This massacre included a myriad of birds, three tortoises, a dozen wallabies, several blue tongues, countless kangaroos, flattened foxes, rabbits, a wild pig, two echidnas and numerous snakes including this young copperhead.

Given there are four lanes and four verges on this dual highway one could surmise as many as 324 roadkilled critters for every 60 kms of highway. That’s a staggering 5.4 deaths per kilometre. The Hume, according to Wikipedia, is 838 kms in length which means, if you average it, there are quite possibly 4,525 corpses along this highway at any one time.

But it wasn’t just the sickening aspects of this road – the senseless massacres, the climate changing and packaging pollution that proliferated – we found worth observing,

the Hume offered up sweet moments of beauty and surprise, especially when we got off it (in this case in Bowning) and found some roadside fruit to forage and help restore our battered senses.

Then when we arrived in Yass we were welcomed by an avenue of not-quite-ripe publicly accessible almonds (Prunus spp.),

some heavenly ripe plumcots (Prunus spp.) overhanging a fence,

and were given some Leeton grown oranges by a God’s Squad bikie. Thanks Glen!

We camped, fished and slept under a balmy summer’s night sky before facing the Hume again.

Imagine this road as a sea of bicycles…

After riding about 40 km we arrived in Gunning, a town that boasts a free caravan-camping ground with hot showers at Barbour Park, and found we were just in time for the monthly Sunday market.
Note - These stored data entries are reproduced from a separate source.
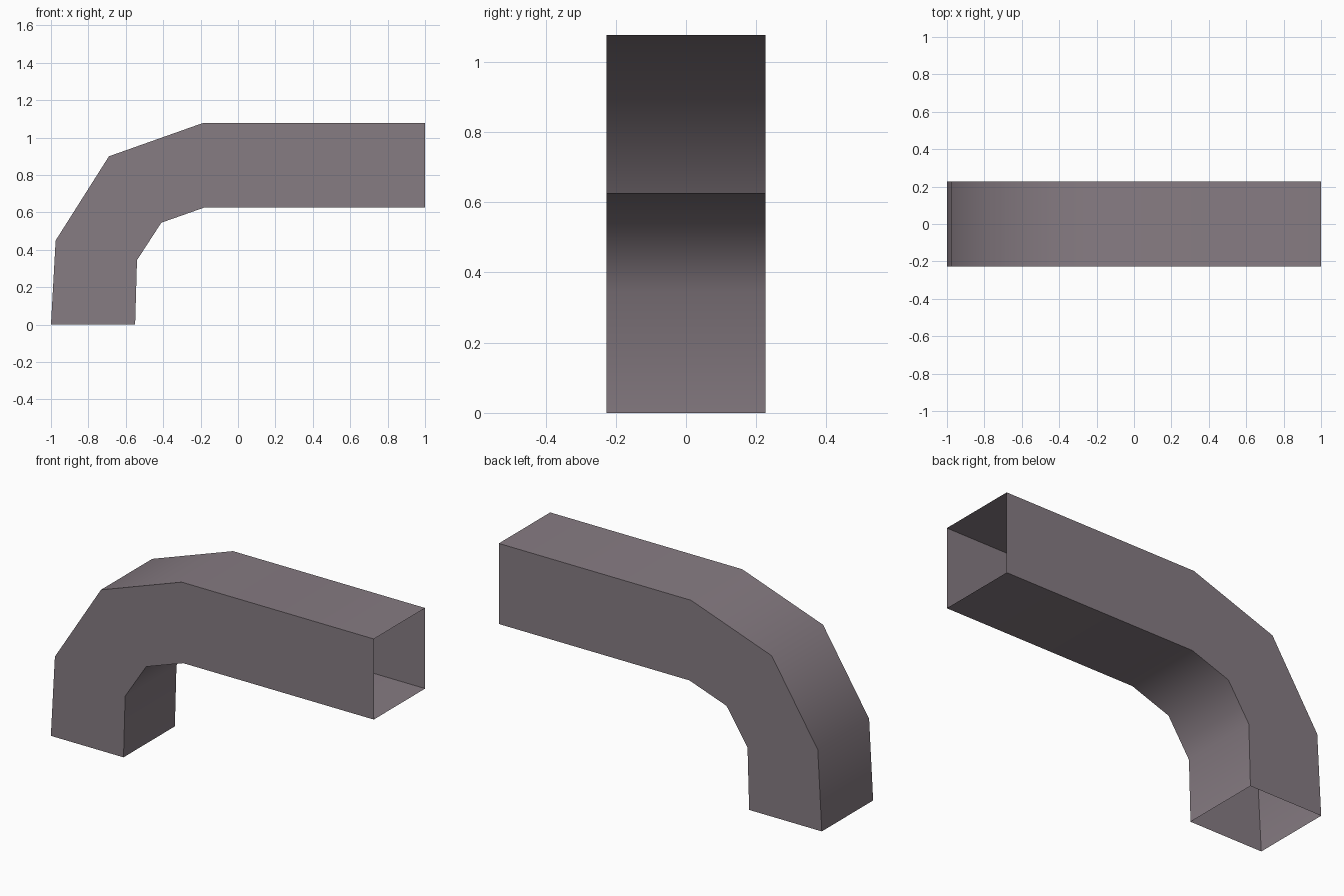
import bpy, bmesh, math

if "Cube" in bpy.data.objects:
    bpy.data.objects.remove(bpy.data.objects["Cube"])

HALF_WIDTH = 0.227

# Side profile of the bent duct: matching points on the outer and inner bend
outer = [(-1.0, 0.0), (-0.975, 0.45), (-0.69, 0.90), (-0.19, 1.077), (1.0, 1.077)]
inner = [(-0.55, 0.0), (-0.54, 0.345), (-0.41, 0.545), (-0.18, 0.626), (1.0, 0.626)]

# One rectangular ring per profile station, bridged into an open-ended tube
bm = bmesh.new()
rings = []
for (ox, oz), (ix, iz) in zip(outer, inner):
    corners = [(ox, -HALF_WIDTH, oz), (ox, HALF_WIDTH, oz),
               (ix, HALF_WIDTH, iz), (ix, -HALF_WIDTH, iz)]
    rings.append([bm.verts.new(c) for c in corners])
for a, b in zip(rings, rings[1:]):
    for i in range(4):
        j = (i + 1) % 4
        bm.faces.new((a[i], b[i], b[j], a[j]))

# Make the walls face outward (the top wall must point up)
bmesh.ops.recalc_face_normals(bm, faces=bm.faces[:])
bm.normal_update()
top = max(bm.faces, key=lambda f: f.calc_center_median().z)
if top.normal.z < 0:
    bmesh.ops.reverse_faces(bm, faces=bm.faces[:])

mesh = bpy.data.meshes.new("bent_duct")
bm.to_mesh(mesh)
bm.free()
duct = bpy.data.objects.new("bent_duct", mesh)
bpy.context.collection.objects.link(duct)

# Single mauve grey colour
grey = bpy.data.materials.new("mauve grey")
grey.diffuse_color = (0.240, 0.200, 0.225, 1.0)
grey.use_nodes = True
grey.node_tree.nodes["Principled BSDF"].inputs["Base Color"].default_value = grey.diffuse_color
mesh.materials.append(grey)

# Smooth around the bend, sharp along the four long corners
bpy.context.view_layer.objects.active = duct
duct.select_set(True)
bpy.ops.object.shade_smooth_by_angle(angle=math.radians(60))
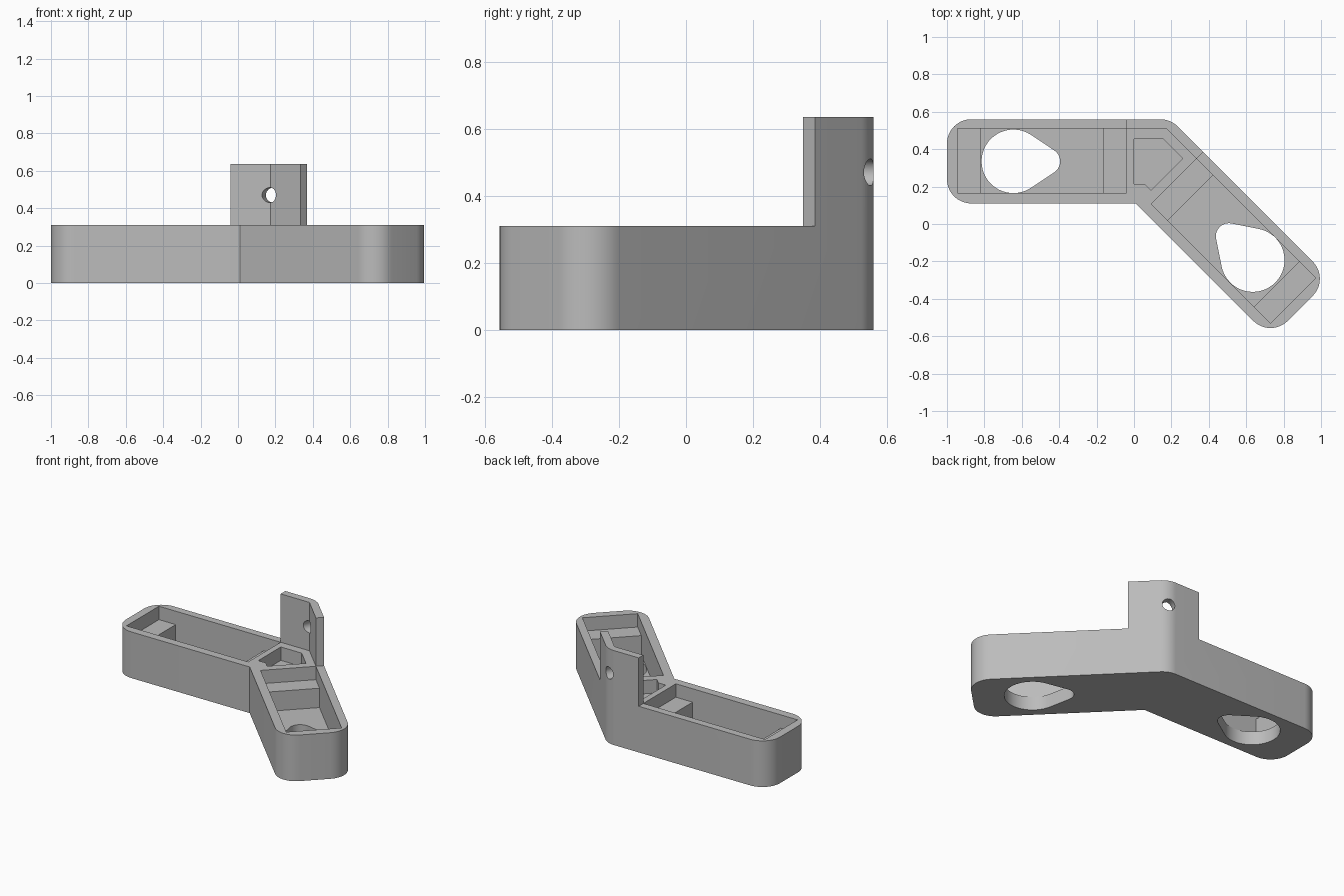
import bpy, bmesh, math
from mathutils import Vector, Matrix

if "Cube" in bpy.data.objects:
    bpy.data.objects.remove(bpy.data.objects["Cube"], do_unlink=True)

BODY_TOP, TAB_TOP, SHELF, FLOOR = 0.31, 0.635, 0.22, 0.09
CORNER = 0.13

grey = bpy.data.materials.new("plain grey")
grey.use_nodes = True
grey.diffuse_color = (0.5, 0.5, 0.5, 1)
grey.node_tree.nodes["Principled BSDF"].inputs["Base Color"].default_value = (0.5, 0.5, 0.5, 1)


def prism(name, points, z0, z1):
    """Extrude a flat outline from z0 to z1."""
    bm = bmesh.new()
    face = bm.faces.new([bm.verts.new((p[0], p[1], z0)) for p in points])
    top = bmesh.ops.extrude_face_region(bm, geom=[face])["geom"]
    bmesh.ops.translate(bm, vec=(0, 0, z1 - z0),
                        verts=[v for v in top if isinstance(v, bmesh.types.BMVert)])
    bmesh.ops.recalc_face_normals(bm, faces=bm.faces)
    mesh = bpy.data.meshes.new(name)
    bm.to_mesh(mesh)
    bm.free()
    obj = bpy.data.objects.new(name, mesh)
    bpy.context.collection.objects.link(obj)
    return obj


def cut(target, cutter):
    """Subtract the cutter, then discard it."""
    cutter.hide_render = True
    mod = target.modifiers.new("cut", 'BOOLEAN')
    mod.operation, mod.solver, mod.object = 'DIFFERENCE', 'EXACT', cutter
    bpy.context.view_layer.update()
    result = target.evaluated_get(bpy.context.evaluated_depsgraph_get())
    mesh = bpy.data.meshes.new_from_object(result)
    target.modifiers.clear()
    target.data = mesh
    bpy.data.objects.remove(cutter, do_unlink=True)


def fillet(points, radii, steps=12):
    """Round each corner of an outline by its radius."""
    out = []
    for i, r in enumerate(radii):
        p = Vector(points[i])
        a = (Vector(points[i - 1]) - p).normalized()
        b = (Vector(points[(i + 1) % len(points)]) - p).normalized()
        if r == 0:
            out.append(p)
            continue
        half = a.angle(b) / 2
        centre = p + (a + b).normalized() * r / math.sin(half)
        start = p + a * r / math.tan(half) - centre
        end = p + b * r / math.tan(half) - centre
        turn = math.atan2(start.x * end.y - start.y * end.x, start.dot(end))
        out += [centre + Matrix.Rotation(turn * k / steps, 2) @ start
                for k in range(steps + 1)]
    return out


def diagonal(s, d):
    """Point on the angled arm from x+y and x-y."""
    return ((s + d) / 2, (s - d) / 2)


def straight(x, y):
    return (x, y)


def teardrop(x, y, heading):
    """Outline around a big circle and a small one along the heading."""
    big, small, reach, steps = 0.17, 0.07, 0.18, 32
    lean = math.acos((big - small) / reach)
    pts = []
    for r, offset, a0, a1 in ((big, 0, lean, 2 * math.pi - lean), (small, reach, -lean, lean)):
        for k in range(steps + 1):
            a = a0 + (a1 - a0) * k / steps
            p = Matrix.Rotation(heading, 2) @ Vector((offset + r * math.cos(a), r * math.sin(a)))
            pts.append((x + p.x, y + p.y))
    return pts


# Bent body, full height so the tab stays flush with its outer wall
outline = [(-1, 0.11), (0.01, 0.11), diagonal(0.12, 1.34), diagonal(0.755, 1.34),
           (0.195, 0.56), (-1, 0.56)]
body = prism("bent_bracket", fillet(outline, [CORNER, 0, CORNER, CORNER, CORNER, CORNER]),
             0, TAB_TOP)

# Trim everything above the rim except the tab
cut(body, prism("tab_trim", [(-0.04, 1), (-0.04, 0.51), (0.174, 0.51), diagonal(0.684, -0.015),
                             (1, 1.015), (2, 1.015), (2, -2), (-2, -2), (-2, 1)], BODY_TOP, 1))

# Arm pockets: shallow to the shelves, deeper between them
pockets = [(straight, -0.945, -0.04, 0.165, 0.51, 0.125),
           (lambda d, s: diagonal(s, d), -0.015, 1.26, 0.2, 0.684, 0.177)]
for place, a0, a1, b0, b1, shelf in pockets:
    for inset, z in ((0, SHELF), (shelf, FLOOR)):
        lo, hi = a0 + inset, a1 - inset
        corners = [place(lo, b0), place(hi, b0), place(hi, b1), place(lo, b1)]
        cut(body, prism("pocket_cutter", corners, z, BODY_TOP + 0.1))

# Pocket at the bend
cut(body, prism("bend_pocket", [(0, 0.455), (0.155, 0.455), (0.26, 0.35), (0.09, 0.18),
                                (0.055, 0.215), (0, 0.215)], SHELF, BODY_TOP + 0.1))

# Teardrop openings through the floor
for x, y, heading in ((-0.645, 0.335, 0), (0.635, -0.193, math.radians(135))):
    cut(body, prism("teardrop_cutter", teardrop(x, y, heading), -0.1, FLOOR + 0.05))

# Screw hole through the bend of the tab
ring = [(0.04 * math.cos(k * math.tau / 32), 0.04 * math.sin(k * math.tau / 32)) for k in range(32)]
hole = prism("screw_hole", ring, -0.15, 0.15)
axis = Vector((math.sin(math.pi / 8), math.cos(math.pi / 8), 0))
hole.matrix_world = Matrix.Translation((0.18, 0.53, 0.47)) @ axis.to_track_quat('Z', 'Y').to_matrix().to_4x4()
cut(body, hole)

# Finish
body.data.materials.clear()
body.data.materials.append(grey)
for o in bpy.context.selected_objects:
    o.select_set(False)
body.select_set(True)
bpy.context.view_layer.objects.active = body
bpy.ops.object.shade_smooth_by_angle(angle=math.radians(25))
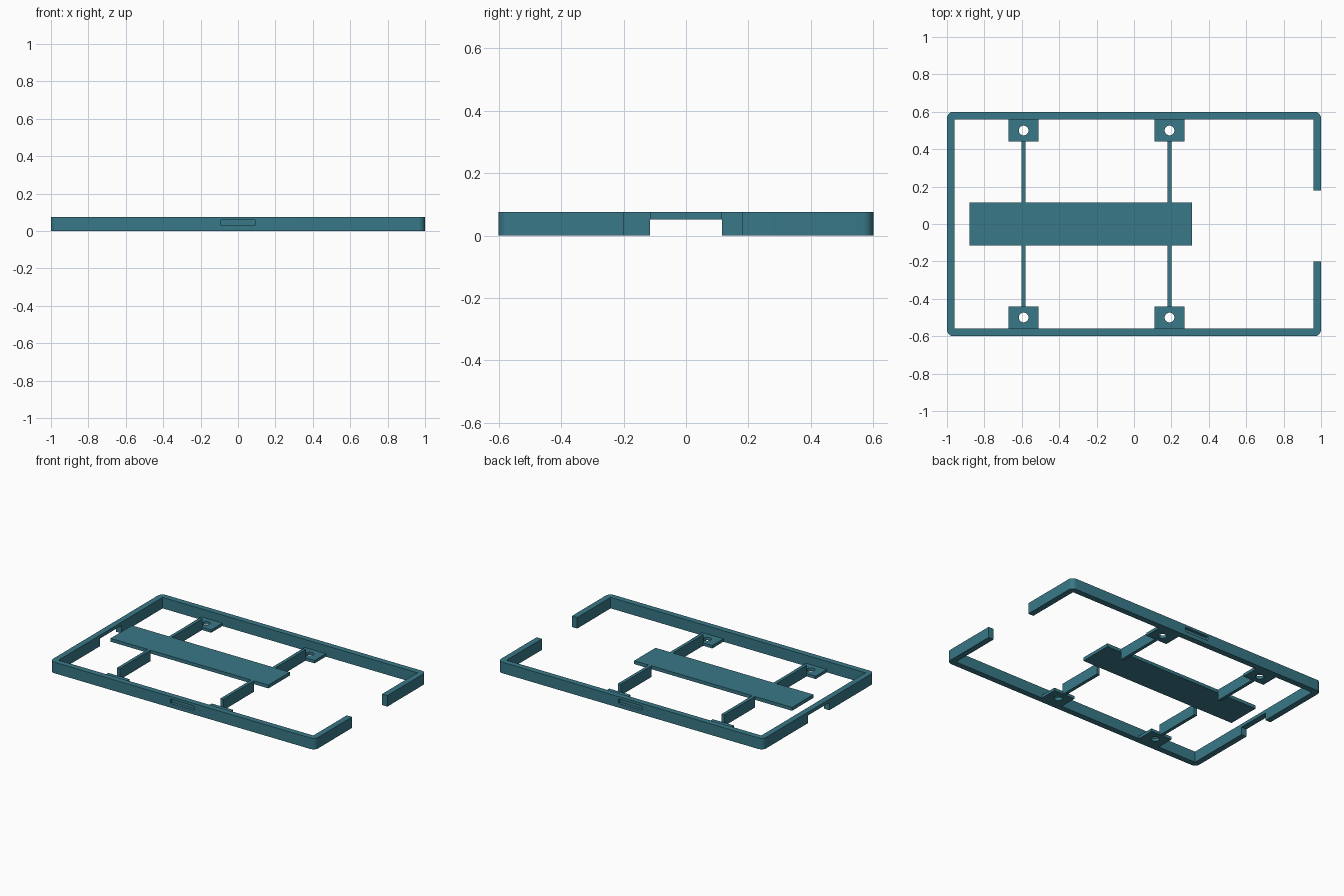
import bpy, bmesh, math

cube = bpy.data.objects.get("Cube")
if cube:
    bpy.data.objects.remove(cube, do_unlink=True)

# Single teal material
COLOR = (0.0395, 0.188, 0.242, 1.0)
teal = bpy.data.materials.new("teal")
teal.use_nodes = True
teal.diffuse_color = COLOR
teal.node_tree.nodes["Principled BSDF"].inputs["Base Color"].default_value = COLOR

HEIGHT = 0.075
WALL = 0.04
HX, HY = 1.0, 0.6
RADIUS = 0.035
PLATE_Z = 0.052
PLATE_Y = 0.115


def prism(name, outline, z0, z1):
    """Extrude a flat outline from z0 to z1."""
    bm = bmesh.new()
    face = bm.faces.new([bm.verts.new((x, y, z0)) for x, y in outline])
    top = bmesh.ops.extrude_face_region(bm, geom=[face])
    bmesh.ops.translate(bm, vec=(0, 0, z1 - z0),
                        verts=[g for g in top["geom"] if isinstance(g, bmesh.types.BMVert)])
    bmesh.ops.recalc_face_normals(bm, faces=bm.faces)
    mesh = bpy.data.meshes.new(name)
    bm.to_mesh(mesh)
    bm.free()
    mesh.materials.append(teal)
    obj = bpy.data.objects.new(name, mesh)
    bpy.context.collection.objects.link(obj)
    return obj


def box(name, x0, x1, y0, y1, z0, z1):
    return prism(name, [(x0, y0), (x1, y0), (x1, y1), (x0, y1)], z0, z1)


def arc(cx, cy, r, start, end, steps):
    return [(cx + r * math.cos(math.radians(start + (end - start) * i / steps)),
             cy + r * math.sin(math.radians(start + (end - start) * i / steps)))
            for i in range(steps + 1)]


def select_only(obj):
    bpy.ops.object.select_all(action='DESELECT')
    obj.select_set(True)
    bpy.context.view_layer.objects.active = obj


def cut(obj, cutter):
    """Subtract the cutter from the object and discard it."""
    cutter.hide_render = True
    mod = obj.modifiers.new("cut", 'BOOLEAN')
    mod.operation = 'DIFFERENCE'
    mod.solver = 'EXACT'
    mod.object = cutter
    select_only(obj)
    bpy.ops.object.modifier_apply(modifier=mod.name)
    bpy.data.objects.remove(cutter, do_unlink=True)


def smooth(obj):
    select_only(obj)
    bpy.ops.object.shade_smooth_by_angle(angle=math.radians(30))


# Open frame: rounded outside corners, square inside corners, gap on the +x side
ix, iy = HX - WALL, HY - WALL
cx, cy = HX - RADIUS, HY - RADIUS
outline = [(HX, 0.18)]
outline += arc(cx, cy, RADIUS, 0, 90, 8)
outline += arc(-cx, cy, RADIUS, 90, 180, 8)
outline += arc(-cx, -cy, RADIUS, 180, 270, 8)
outline += arc(cx, -cy, RADIUS, 270, 360, 8)
outline += [(HX, -0.2), (ix, -0.2), (ix, -iy), (-ix, -iy), (-ix, iy), (ix, iy), (ix, 0.18)]
frame = prism("frame", outline, 0, HEIGHT)

# Opening under the -x wall, and shallow slots in the long walls
cut(frame, box("notch_cutter", -1.1, -0.9, -PLATE_Y, PLATE_Y, -0.1, PLATE_Z))
for side in (-1, 1):
    y0, y1 = sorted((side * (HY - 0.02), side * (HY + 0.1)))
    cut(frame, box("slot_cutter", -0.09, 0.09, y0, y1, 0.028, 0.058))
smooth(frame)

# Raised centre plate
box("centre_plate", -0.88, 0.31, -PLATE_Y, PLATE_Y, PLATE_Z, HEIGHT)

# Struts and drilled mounting pads on both sides
for x, end in ((-0.59, "rear"), (0.19, "fore")):
    for side, label in ((-1, "right"), (1, "left")):
        y0, y1 = sorted((side * PLATE_Y, side * 0.445))
        box(f"strut_{end}_{label}", x - 0.011, x + 0.011, y0, y1, 0, HEIGHT)
        y0, y1 = sorted((side * 0.44, side * iy))
        pad = box(f"mounting_pad_{end}_{label}", x - 0.08, x + 0.08, y0, y1, 0, 0.02)
        cut(pad, prism("hole_cutter", arc(x, side * 0.5, 0.026, 0, 360, 32)[:-1], -0.1, 0.1))
        smooth(pad)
We bought some regional produce,

picked some free herbs (gave them a drink),

took a swim and lunched on some delicious bush tucker at Barbour Park.

The starchy bulb of cumbungi or bullrush (Typha spp.) offers an excellent raw or cooked vegetable at this time of year. Cumbungi is ecologically beneficial for capturing silt, creating habitat for diverse species and stabilising banks. It can also become ‘weedy’ so it makes a great food where we are the biological control or, as Russell Edwards would say, ‘ecological participants‘.

Stay tuned for more free food and other low-impact resources as we inch towards the Christmas lunch table in Moss Vale,

keep safe on the roads and if you’re driving, please think bike and think critter!